The new technology, being developed by Praxair Inc., would change the way coal is burned in the new power plant in a way that would reduce harmful emissions and potentially allow the carbon dioxide produced at the facility to be captured and safely stored underground.
"This would take a good project and make it better," said David Leathers, the general manager for the Jamestown Board of Public Utilities. The agreement, which will be announced at a news conference this morning in the Town of Tonawanda, would give Western New York a second proposal for a new coal-fired power plant that would use new types of technology to reduce harmful emissions.
If funding can be obtained for the projects, the proposed coal-fired power plants at the Huntley Station in the Town of Tonawanda and from the Jamestown Board of Public Utilities could help make the Buffalo Niagara region a center for research into new coal-burning technology, officials said. The University at Buffalo also is interested in creating an education and research center in carbon capture and sequestration that would be associated closely with the proposed plants in Tonawanda and Jamestown.
"This is an excellent opportunity to demonstrate new, world-class technology right in our own community," said Charles McConnell, a Praxair vice president.
The Jamestown plant would be a demonstration project for a coal-burning technology advanced by Praxair, known as oxy-coal. That process uses oxygen during the combustion process and recirculates the flue gas to remove contaminants. By the end of the process, the remaining gas is largely carbon dioxide, which is believed to cause global warming. The carbon dioxide then could be captured and compressed before being transported by pipeline to an underground storage site, although the e currently is no economical way of sequestering carbon dioxide on a large scale.

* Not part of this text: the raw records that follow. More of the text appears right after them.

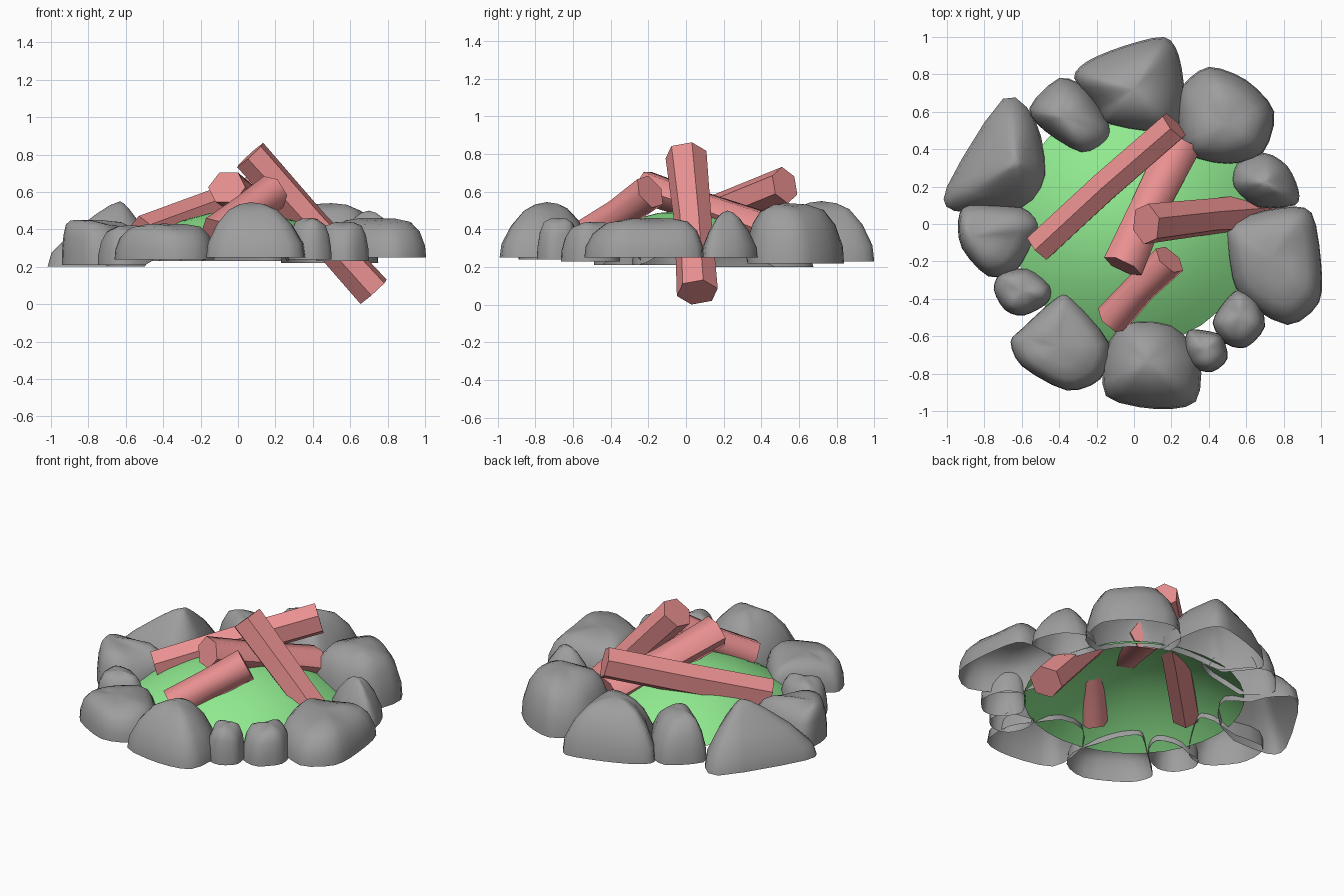
import bpy, bmesh, math, random
from mathutils import Vector

if "Cube" in bpy.data.objects:
    bpy.data.objects.remove(bpy.data.objects["Cube"])

random.seed(4)


def material(name, rgb):
    m = bpy.data.materials.new(name)
    m.diffuse_color = (*rgb, 1)
    m.use_nodes = True
    m.node_tree.nodes["Principled BSDF"].inputs["Base Color"].default_value = m.diffuse_color
    return m


stone = material("stone_grey", (.34, .34, .34))
wood = material("wood_pink", (.82, .28, .28))
ash = material("ash_green", (.28, .82, .28))


def finish(bm, name, angle, mat):
    me = bpy.data.meshes.new(name)
    bm.to_mesh(me)
    bm.free()
    ob = bpy.data.objects.new(name, me)
    bpy.context.collection.objects.link(ob)
    me.materials.append(mat)
    bpy.ops.object.select_all(action='DESELECT')
    ob.select_set(True)
    bpy.context.view_layer.objects.active = ob
    bpy.ops.object.shade_smooth_by_angle(angle=math.radians(angle))


def bridge(bm, a, b):
    n = len(a)
    for i in range(n):
        bm.faces.new((a[i], a[(i + 1) % n], b[(i + 1) % n], b[i]))


def dome_height(r):
    return .5 - .25 * (r / .65) ** 2


def rounded(pts, steps=3):
    # closed curve through the outline points
    out, n = [], len(pts)
    for i in range(n):
        p0, p1, p2, p3 = (Vector(pts[(i + k) % n]) for k in (-1, 0, 1, 2))
        for k in range(steps):
            t = k / steps
            m1, m2 = (p2 - p0) * .42, (p3 - p1) * .42
            out.append(p1 * (2*t**3 - 3*t*t + 1) + m1 * (t**3 - 2*t*t + t)
                       + p2 * (3*t*t - 2*t**3) + m2 * (t**3 - t*t))
    return out


# (radius, height) steps up the side of a stone
PEAKED = ((1, 0), (.96, .25), (.75, .58), (.48, .84), (.25, .95))
BOXY = ((1, 0), (.99, .3), (.93, .65), (.79, .88), (.45, .97))


def rock(name, base, peak, full, outline):
    # open-bottomed stone: outline shrinks towards the peak; full = boxiness
    # its inner rim rests on the ash dome
    bm = bmesh.new()
    ring = rounded(outline)
    top = Vector(peak)
    prev = None
    lean = random.uniform(0, 6.28)
    for (r0, h0), (r1, h1) in zip(PEAKED, BOXY):
        r, h = r0 + (r1 - r0) * full, h0 + (h1 - h0) * full
        cur = []
        for i, p in enumerate(ring):
            q = top.xy.lerp(p, r)
            low = max(base, dome_height(p.length) - .04)
            bump = .015 * math.sin(3 * math.tau * i / len(ring) + lean) * r * h
            cur.append(bm.verts.new((q.x, q.y, low + (top.z - low) * h + bump)))
        if prev:
            bridge(bm, prev, cur)
        prev = cur
    tip = bm.verts.new(top)
    for i in range(len(prev)):
        bm.faces.new((prev[i], prev[(i + 1) % len(prev)], tip))
    finish(bm, name, 50, stone)


def log(name, a, b, rx, ry, turn, angle=25, waist=.9):
    # six-sided log, slightly waisted and crooked in the middle
    bm = bmesh.new()
    a, b = Vector(a), Vector(b)
    q = (b - a).to_track_quat('Z', 'Y')
    rings = []
    for t, s, off in ((0, 1, 0), (.5, waist, .008), (1, 1, 0)):
        ring = []
        for i in range(6):
            w = turn + math.tau * i / 6
            v = Vector((rx * s * math.cos(w) + off, ry * s * math.sin(w), 0))
            ring.append(bm.verts.new(a.lerp(b, t) + q @ v))
        rings.append(ring)
    bridge(bm, rings[0], rings[1])
    bridge(bm, rings[1], rings[2])
    bm.faces.new(rings[0][::-1])
    bm.faces.new(rings[2])
    finish(bm, name, angle, wood)


# ring of stones, going round from the back
rock("stone_back", .23, (0, .72, .55), .15,
     [(-.32, .78), (-.2, .62), (-.13, .53), (.2, .49), (.27, .66), (.24, .9), (.16, 1), (-.06, .95), (-.25, .87)])
rock("stone_back_right", .22, (.5, .53, .54), .55,
     [(.23, .6), (.28, .38), (.5, .32), (.69, .38), (.75, .6), (.6, .77), (.4, .84), (.26, .74)])
rock("stone_right_small", .25, (.7, .22, .5), -.2,
     [(.53, .2), (.66, .09), (.86, .1), (.88, .18), (.82, .31), (.7, .38), (.55, .32)])
rock("stone_right", .25, (.74, -.18, .46), .7,
     [(.5, -.1), (.56, -.38), (.82, -.54), (.99, -.42), (1, -.2), (.95, .06), (.8, .09), (.53, .02)])
rock("stone_front_right_a", .23, (.57, -.49, .44), .7,
     [(.42, -.53), (.49, -.64), (.6, -.66), (.7, -.55), (.66, -.4), (.56, -.35), (.48, -.42)])
rock("stone_front_right_b", .24, (.39, -.67, .46), .7,
     [(.27, -.67), (.32, -.77), (.42, -.79), (.5, -.72), (.47, -.6), (.38, -.57), (.29, -.57)])
rock("stone_front", .25, (.07, -.74, .545), .05,
     [(-.15, -.68), (-.15, -.92), (.12, -.99), (.33, -.95), (.35, -.72), (.2, -.54), (-.05, -.53)])
rock("stone_front_left", .24, (-.4, -.66, .43), .8,
     [(-.66, -.63), (-.6, -.76), (-.36, -.89), (-.18, -.83), (-.13, -.64), (-.33, -.4), (-.41, -.39), (-.6, -.56)])
rock("stone_left_small", .21, (-.6, -.36, .42), .7,
     [(-.75, -.35), (-.69, -.46), (-.59, -.49), (-.46, -.42), (-.45, -.33), (-.57, -.24), (-.71, -.26)])
rock("stone_left", .21, (-.87, -.07, .45), .7,
     [(-.94, .02), (-.92, -.13), (-.78, -.28), (-.63, -.25), (-.54, -.1), (-.51, 0), (-.6, .09), (-.88, .11)])
rock("stone_back_left_tall", .2, (-.63, .33, .55), -.5,
     [(-1, .2), (-.96, .07), (-.6, .08), (-.47, .26), (-.53, .56), (-.7, .67)])
rock("stone_back_left", .23, (-.38, .57, .5), .3,
     [(-.56, .62), (-.48, .5), (-.28, .38), (-.15, .44), (-.13, .53), (-.25, .72), (-.4, .78)])

# shallow open dome of ash
bm = bmesh.new()
prev = None
for r in (.65, .55, .43, .3, .15):
    cur = [bm.verts.new((r * math.cos(math.tau * i / 32), r * math.sin(math.tau * i / 32),
                         dome_height(r))) for i in range(32)]
    if prev:
        bridge(bm, prev, cur)
    prev = cur
tip = bm.verts.new((0, 0, .5))
for i in range(32):
    bm.faces.new((prev[i], prev[(i + 1) % 32], tip))
finish(bm, "ash_bed", 60, ash)

# logs
log("log_right", (.065, 0, .797), (.725, .06, .066), .112, .1, .3)
log("log_long", (-.51, -.125, .375), (.215, .525, .635), .09, .1, .5, waist=1)
log("log_middle", (-.06, -.225, .625), (.25, .43, .4), .11, .095, 0, 65)
log("log_front", (-.12, -.51, .375), (.19, -.19, .6), .095, .1, .2, 65, .92)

"It looks promising and it's a great opportunity for Western New York," said George Rusk, a vice president at Ecology & Environment, a Lancaster environmental services firm that has been working on the project.
"This would be the first demonstration project to show if, what it can do on a small scale, can work on a larger scale." The new Jamestown coal plant, which would produce about 40 megawatts of electricity, would replace an aging unit that supplies electricity to the municipal utility in Jamestown.
The $145 million plant would use a process known as circulating fluidized bed technology to burn the coal. That process would reduce emissions compared with its existing plant, and the addition of the oxy-coal process would cut them further, to the point where the plant's emissions are less than that of a facility that runs on natural gas, Rusk said.
Finding funding for the oxycoal project could be a major hurdle. The process could add $100 million to the Jamestown plant's price tag, Leathers said. That portion of the project cost should not be borne by the municipal utility's ratepayers, he said. Rusk said officials hope to obtain state and federal funding for the demonstration project.
While the oxy-coal process is being adopted on some small power plant projects in Europe, the Jamestown facility would be the first in the United States to use the technology on a large scale. "It's a little bit unproven, in that it hasn't been done on a large scale," Rusk said.
"If it proves out, there could be some significant economic advantages that could come." The Huntley Station in the Town of Tonawanda won a statewide competition last year to be the site for a new clean coal plant that would replace the aging boilers at what environmentalists have criticized as one of the nation's dirtiest power plants. But the state stopped short of giving the project the go-ahead until additional funding, aid or cost savings can be found to make the electricity the new plant would produce be competitively priced.
NRG officials are continuing to work on ways to make the project economically viable.